They are Seven Eleven Japan Co Ltd, Mitsui & Co Plant Systems Ltd, Mitsui & Co Ltd, Kyocera Corp and Kyocera Communication Systems (KCCS) Co Ltd. They will install solar power generation facilities and storage batteries at about 50 retail stores including Seven-Eleven stores and stores run by Mitsui's business partners in the service area of Tokyo Electric Power Company Inc (TEPCO).

They plan not only to level power consumption at each store but to reduce the power consumptions of the stores across the area by transmitting power from the storage battery of each store to the store when the power supply-demand balance is tight.
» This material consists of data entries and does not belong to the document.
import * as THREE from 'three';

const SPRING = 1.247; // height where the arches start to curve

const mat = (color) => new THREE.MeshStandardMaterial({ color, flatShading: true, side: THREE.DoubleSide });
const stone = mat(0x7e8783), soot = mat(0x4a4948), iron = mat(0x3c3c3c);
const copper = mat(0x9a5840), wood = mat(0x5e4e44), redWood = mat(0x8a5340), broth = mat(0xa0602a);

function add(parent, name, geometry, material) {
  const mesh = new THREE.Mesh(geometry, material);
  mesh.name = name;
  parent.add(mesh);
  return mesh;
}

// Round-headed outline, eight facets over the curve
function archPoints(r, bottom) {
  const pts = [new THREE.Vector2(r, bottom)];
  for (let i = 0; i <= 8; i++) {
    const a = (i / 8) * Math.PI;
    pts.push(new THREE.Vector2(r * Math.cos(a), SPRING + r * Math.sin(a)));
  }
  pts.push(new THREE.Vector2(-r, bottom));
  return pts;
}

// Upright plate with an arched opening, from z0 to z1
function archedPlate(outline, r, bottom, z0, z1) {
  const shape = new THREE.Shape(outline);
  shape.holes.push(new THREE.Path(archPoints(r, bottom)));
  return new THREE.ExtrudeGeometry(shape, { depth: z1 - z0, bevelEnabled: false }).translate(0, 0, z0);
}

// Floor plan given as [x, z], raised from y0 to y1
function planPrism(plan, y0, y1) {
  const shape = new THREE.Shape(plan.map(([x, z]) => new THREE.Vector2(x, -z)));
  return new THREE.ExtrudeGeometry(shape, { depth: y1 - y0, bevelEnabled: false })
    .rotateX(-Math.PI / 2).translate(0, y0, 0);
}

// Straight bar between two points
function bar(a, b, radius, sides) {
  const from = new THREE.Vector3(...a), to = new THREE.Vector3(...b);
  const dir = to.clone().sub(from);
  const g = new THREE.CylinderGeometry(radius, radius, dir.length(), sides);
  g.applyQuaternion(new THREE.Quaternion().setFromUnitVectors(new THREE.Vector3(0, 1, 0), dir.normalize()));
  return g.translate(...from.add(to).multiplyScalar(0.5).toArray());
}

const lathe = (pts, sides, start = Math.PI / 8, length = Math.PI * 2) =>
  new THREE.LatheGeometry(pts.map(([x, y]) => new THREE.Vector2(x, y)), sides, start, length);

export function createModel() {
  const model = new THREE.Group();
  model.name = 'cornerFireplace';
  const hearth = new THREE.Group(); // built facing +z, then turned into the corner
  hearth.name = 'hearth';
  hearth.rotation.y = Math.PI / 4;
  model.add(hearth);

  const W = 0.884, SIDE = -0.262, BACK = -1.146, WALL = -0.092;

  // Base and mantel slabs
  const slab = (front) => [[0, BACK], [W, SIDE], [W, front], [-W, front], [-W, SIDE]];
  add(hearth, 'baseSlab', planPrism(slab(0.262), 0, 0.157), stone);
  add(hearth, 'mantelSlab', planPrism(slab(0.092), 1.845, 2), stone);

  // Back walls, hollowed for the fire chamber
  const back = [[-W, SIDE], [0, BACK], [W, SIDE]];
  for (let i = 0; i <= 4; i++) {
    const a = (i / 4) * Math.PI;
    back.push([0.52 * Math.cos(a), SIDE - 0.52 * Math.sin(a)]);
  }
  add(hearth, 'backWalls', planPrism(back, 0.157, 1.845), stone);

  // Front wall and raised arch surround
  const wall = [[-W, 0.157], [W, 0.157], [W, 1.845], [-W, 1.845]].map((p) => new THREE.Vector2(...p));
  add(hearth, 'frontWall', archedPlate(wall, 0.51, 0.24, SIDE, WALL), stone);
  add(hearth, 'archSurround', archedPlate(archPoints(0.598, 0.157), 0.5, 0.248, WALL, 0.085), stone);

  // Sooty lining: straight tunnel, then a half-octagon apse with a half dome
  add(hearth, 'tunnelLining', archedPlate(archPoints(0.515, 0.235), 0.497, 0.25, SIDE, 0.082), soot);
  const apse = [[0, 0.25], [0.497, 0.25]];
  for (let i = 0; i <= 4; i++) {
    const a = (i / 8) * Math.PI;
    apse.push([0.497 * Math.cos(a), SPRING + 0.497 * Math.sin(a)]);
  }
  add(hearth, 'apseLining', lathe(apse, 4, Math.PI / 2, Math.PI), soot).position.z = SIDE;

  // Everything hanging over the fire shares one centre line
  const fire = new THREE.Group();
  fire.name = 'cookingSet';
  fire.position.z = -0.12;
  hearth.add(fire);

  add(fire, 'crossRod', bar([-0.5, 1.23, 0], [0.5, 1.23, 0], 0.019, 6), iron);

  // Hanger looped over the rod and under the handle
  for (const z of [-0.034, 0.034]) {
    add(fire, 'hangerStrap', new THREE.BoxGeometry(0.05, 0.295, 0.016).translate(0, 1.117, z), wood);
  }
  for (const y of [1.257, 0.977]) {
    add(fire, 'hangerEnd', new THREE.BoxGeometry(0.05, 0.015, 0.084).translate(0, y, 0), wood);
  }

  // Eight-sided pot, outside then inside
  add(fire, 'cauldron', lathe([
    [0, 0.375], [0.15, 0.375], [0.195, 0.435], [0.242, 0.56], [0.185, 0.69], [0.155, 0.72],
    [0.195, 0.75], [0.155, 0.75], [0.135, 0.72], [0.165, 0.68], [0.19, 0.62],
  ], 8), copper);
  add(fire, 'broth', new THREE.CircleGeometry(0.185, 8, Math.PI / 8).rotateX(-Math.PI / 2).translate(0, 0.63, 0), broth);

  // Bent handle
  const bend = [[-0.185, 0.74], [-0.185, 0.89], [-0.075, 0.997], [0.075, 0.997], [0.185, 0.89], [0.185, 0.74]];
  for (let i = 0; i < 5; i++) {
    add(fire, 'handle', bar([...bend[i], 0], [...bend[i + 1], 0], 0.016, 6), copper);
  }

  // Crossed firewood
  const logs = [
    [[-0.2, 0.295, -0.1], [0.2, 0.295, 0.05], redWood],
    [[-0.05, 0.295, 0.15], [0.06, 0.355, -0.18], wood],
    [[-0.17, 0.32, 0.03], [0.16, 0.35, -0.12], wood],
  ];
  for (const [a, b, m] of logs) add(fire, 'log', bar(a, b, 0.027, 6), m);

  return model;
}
The field test will be conducted because Mitsui & Co Plant Systems' "Field Test With Introduction of Centralized Control System for Information on Solar Power Generation and Storage Batteries for Retail Stores Especially Convenience Stores" was selected for Japan's Ministry of the Environment's "Green Community Promotion Field Test Project by Using Waste Heat, etc for Fiscal 2013 (Promotion of Centralized Control of Renewable Energies and Storage Batteries)." The other four companies participate in the project as partners. The project is scheduled to be completed in March 2016 (three years).
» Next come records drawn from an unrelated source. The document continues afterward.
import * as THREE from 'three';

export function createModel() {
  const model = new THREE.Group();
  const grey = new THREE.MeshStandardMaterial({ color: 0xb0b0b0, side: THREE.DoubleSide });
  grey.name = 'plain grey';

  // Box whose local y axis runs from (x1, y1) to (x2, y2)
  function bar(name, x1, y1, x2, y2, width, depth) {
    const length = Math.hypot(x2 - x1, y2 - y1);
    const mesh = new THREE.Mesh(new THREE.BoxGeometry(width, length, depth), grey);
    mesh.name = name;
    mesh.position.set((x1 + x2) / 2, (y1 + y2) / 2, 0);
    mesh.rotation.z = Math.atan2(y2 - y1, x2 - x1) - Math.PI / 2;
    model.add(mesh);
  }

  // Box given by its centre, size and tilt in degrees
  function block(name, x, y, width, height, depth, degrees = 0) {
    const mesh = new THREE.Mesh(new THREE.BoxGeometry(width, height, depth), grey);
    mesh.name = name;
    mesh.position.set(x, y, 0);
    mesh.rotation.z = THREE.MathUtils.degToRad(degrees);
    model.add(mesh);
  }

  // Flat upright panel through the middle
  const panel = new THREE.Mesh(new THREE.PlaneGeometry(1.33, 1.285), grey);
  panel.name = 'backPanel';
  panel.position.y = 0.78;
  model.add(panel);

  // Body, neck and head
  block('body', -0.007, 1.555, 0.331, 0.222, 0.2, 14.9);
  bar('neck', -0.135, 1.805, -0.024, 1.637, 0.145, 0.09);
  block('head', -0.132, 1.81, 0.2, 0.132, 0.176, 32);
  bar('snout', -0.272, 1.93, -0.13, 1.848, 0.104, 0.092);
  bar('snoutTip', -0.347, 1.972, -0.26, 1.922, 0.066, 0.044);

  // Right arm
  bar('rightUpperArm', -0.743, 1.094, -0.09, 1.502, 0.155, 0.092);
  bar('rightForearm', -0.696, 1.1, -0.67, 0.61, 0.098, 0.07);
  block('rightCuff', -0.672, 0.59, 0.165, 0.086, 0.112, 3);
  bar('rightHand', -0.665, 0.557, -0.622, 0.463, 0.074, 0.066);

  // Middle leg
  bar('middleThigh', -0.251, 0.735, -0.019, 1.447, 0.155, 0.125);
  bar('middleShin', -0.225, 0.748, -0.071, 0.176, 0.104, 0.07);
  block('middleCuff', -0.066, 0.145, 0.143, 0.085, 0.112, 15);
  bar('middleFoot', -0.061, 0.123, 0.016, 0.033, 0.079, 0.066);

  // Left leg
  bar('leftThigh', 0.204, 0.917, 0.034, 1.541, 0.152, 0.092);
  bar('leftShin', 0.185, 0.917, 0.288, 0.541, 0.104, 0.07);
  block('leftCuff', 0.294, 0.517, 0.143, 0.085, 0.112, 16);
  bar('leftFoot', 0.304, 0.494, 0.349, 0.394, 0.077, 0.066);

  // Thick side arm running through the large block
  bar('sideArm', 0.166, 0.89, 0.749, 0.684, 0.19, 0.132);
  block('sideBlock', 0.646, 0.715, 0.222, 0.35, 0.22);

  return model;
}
With the power generation facilities, power consumption during daylight hours is leveled to reduce electricity cost. Solar electricity that has not been used for the store is stored in the rechargeable battery. And it is used for the store especially during a period when a large amount of power is consumed in summer and hours when the demand for electricity provided by the power company peaks. Through those measures, the companies aim to loosen electricity supply-demand balance for the power company.

In addition, the companies plan to verify the effects of supplying electricity from the storage battery to the refrigerators and freezers in the store at the time of disaster in the aim of enhancing the value of the retail stores as local infrastructures.

Specifically, they aim to realize (1) 10% or higher peak cut (the reduction of electricity demand at the time when the supply-demand balance is tight), (2) higher than 10% peak shift (shifting load from the time of tight supply-demand balance to the time of loose supply-demand balance and (3) the ability to supply electricity to refrigerators and freezers in convenience stores for about six hours at the time of disaster and longer hours when solar power generation is available).

Mitsui & Co Plant Systems manages the entire project and provides solar power generation facilities and rechargeable battery-related services to the retail stores. Mitsui will establish a business model by combining renewable energies and storage batteries and examine the feasibility of the business on the assumption that it is run on a larger scale.

Kyocera and KCCS design and supply solar power generation systems and storage batteries, design a system to be used at the time of disaster, establish a centralized data management system, operate the systems and analyze data. Seven Eleven Japan will provide stores to be tested and data on each store's power consumption.